Moreover, respondents' actuarial expert testified that the prior rate levels had no bearing on the 1995-1996 rate determination because rate-making is a prospective process and to make such a determination otherwise would conflict with basic tenets of insurance rate-making. Although petitioners' expert came to a contrary result, “[a] disagreement among actuaries * * * is not evidence that the Superintendent's acceptance of one set of conclusions was arbitrary” (Matter of Medical Malpractice Ins. Assn. v. Superintendent of Ins. of State of N.Y., 72 N.Y.2d 753, 763, 537 N.Y.S.2d 1, 533 N.E.2d 1030, supra). Although we acknowledge that the Superintendent is required to examine past loss experience (see, Insurance Law § 2304[a] ), we also recognize the Superintendent has discretion to assign appropriate emphasis to each of the rate-setting factors. Therefore, it is not irrational or unreasonable for the Superintendent to accord less weight to past loss experience, which is but one of various factors considered in developing a prospective excess rate, especially in consideration of the relatively limited duration and experience with excess medical malpractice insurance and the inherent risk associated with such claims. Significantly, excess malpractice premiums have been on a consistent decline to the extent that the 1995-1996 rate level was 50% of the 1988-1989 policy year rate.

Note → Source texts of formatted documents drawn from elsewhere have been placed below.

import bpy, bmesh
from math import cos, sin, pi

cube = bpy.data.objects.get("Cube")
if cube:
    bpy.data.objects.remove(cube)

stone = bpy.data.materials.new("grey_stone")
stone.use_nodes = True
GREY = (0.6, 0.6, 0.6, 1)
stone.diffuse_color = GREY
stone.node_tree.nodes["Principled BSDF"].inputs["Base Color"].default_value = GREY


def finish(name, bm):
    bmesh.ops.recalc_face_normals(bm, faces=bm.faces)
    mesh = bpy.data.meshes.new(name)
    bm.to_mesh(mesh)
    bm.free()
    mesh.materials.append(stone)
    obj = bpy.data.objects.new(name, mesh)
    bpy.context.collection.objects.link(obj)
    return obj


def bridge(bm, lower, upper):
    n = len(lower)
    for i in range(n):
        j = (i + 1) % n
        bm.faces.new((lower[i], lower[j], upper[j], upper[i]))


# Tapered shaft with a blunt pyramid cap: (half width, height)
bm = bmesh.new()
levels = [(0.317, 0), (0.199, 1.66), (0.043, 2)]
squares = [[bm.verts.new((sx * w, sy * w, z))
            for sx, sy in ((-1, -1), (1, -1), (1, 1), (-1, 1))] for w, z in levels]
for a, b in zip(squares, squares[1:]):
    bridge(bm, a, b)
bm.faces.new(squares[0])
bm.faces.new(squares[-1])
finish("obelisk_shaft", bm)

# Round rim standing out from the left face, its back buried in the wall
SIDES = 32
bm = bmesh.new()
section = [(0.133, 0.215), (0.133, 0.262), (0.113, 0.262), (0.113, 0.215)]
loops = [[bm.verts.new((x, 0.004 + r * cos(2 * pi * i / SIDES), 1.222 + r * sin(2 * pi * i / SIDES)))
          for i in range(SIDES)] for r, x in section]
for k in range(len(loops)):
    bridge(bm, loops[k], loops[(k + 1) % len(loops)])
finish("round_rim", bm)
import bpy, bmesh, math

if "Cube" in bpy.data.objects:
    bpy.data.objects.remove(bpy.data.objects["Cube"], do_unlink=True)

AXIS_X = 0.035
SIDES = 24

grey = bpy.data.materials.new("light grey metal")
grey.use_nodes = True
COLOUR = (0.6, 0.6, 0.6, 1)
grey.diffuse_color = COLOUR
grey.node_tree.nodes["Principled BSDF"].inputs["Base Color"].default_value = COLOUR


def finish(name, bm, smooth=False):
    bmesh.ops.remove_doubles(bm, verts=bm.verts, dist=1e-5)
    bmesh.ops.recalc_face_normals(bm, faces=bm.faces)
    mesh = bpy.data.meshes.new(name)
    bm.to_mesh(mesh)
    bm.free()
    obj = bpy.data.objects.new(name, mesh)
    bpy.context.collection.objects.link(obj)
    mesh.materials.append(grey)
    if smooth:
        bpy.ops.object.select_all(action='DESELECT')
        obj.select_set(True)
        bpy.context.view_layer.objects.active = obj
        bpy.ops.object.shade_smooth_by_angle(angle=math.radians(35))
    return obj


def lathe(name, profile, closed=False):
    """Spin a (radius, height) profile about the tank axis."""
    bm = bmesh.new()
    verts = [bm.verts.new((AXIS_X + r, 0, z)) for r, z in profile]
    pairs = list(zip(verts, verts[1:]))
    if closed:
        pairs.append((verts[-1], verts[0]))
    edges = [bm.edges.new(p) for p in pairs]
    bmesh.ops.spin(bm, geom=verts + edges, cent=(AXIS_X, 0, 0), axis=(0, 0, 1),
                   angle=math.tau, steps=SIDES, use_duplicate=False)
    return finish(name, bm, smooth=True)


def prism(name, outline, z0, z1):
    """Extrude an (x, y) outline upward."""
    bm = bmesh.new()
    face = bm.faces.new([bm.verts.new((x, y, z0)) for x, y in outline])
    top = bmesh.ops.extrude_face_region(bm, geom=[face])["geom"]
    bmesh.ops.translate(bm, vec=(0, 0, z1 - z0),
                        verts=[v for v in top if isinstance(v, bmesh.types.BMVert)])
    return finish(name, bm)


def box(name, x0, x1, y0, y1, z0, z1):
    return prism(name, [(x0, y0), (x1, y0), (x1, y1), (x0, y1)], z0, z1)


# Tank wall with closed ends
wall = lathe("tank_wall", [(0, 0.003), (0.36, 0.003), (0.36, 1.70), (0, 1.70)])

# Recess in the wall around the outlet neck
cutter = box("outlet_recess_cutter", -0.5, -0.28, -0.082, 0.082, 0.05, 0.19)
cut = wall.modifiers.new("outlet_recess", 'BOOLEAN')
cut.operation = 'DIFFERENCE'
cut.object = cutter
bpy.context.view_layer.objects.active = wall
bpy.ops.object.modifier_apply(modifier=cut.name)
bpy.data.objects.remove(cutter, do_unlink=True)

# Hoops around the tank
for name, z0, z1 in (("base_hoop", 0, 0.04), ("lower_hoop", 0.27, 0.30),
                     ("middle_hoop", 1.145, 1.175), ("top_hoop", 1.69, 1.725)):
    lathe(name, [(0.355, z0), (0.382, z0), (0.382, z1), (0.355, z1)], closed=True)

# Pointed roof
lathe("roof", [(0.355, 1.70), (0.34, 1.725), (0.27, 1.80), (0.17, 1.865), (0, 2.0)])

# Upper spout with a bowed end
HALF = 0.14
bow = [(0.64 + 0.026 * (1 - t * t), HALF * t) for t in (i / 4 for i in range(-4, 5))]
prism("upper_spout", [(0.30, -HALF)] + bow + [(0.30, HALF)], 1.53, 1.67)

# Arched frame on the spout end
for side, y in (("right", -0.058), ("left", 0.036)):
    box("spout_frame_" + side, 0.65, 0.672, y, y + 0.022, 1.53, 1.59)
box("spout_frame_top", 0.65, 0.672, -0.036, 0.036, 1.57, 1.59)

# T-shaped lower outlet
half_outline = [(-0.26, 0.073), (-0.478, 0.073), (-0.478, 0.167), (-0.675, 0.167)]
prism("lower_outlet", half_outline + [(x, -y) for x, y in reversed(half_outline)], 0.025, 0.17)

We conclude that Supreme Court's determination was erroneous since it cannot be said as a matter of law that the Superintendent's rate determination for 1995-1996 was arbitrary or capricious. Therefore, petitioners have not satisfied their burden of demonstrating that the Superintendent's excess medical malpractice premium for 1995-1996 was unreasonable or irrational. Based on the foregoing, Supreme Court improperly annulled the Superintendent's 1995-1996 rate determination.
ORDERED that the judgment is reversed, on the law, without costs, determination confirmed and petition dismissed.
1. Primary malpractice coverage is generally $1 million per claim and $3 million for all claims per policy year.
CARDONA, P.J., MERCURE, SPAIN and CARPINELLO, JJ., concur.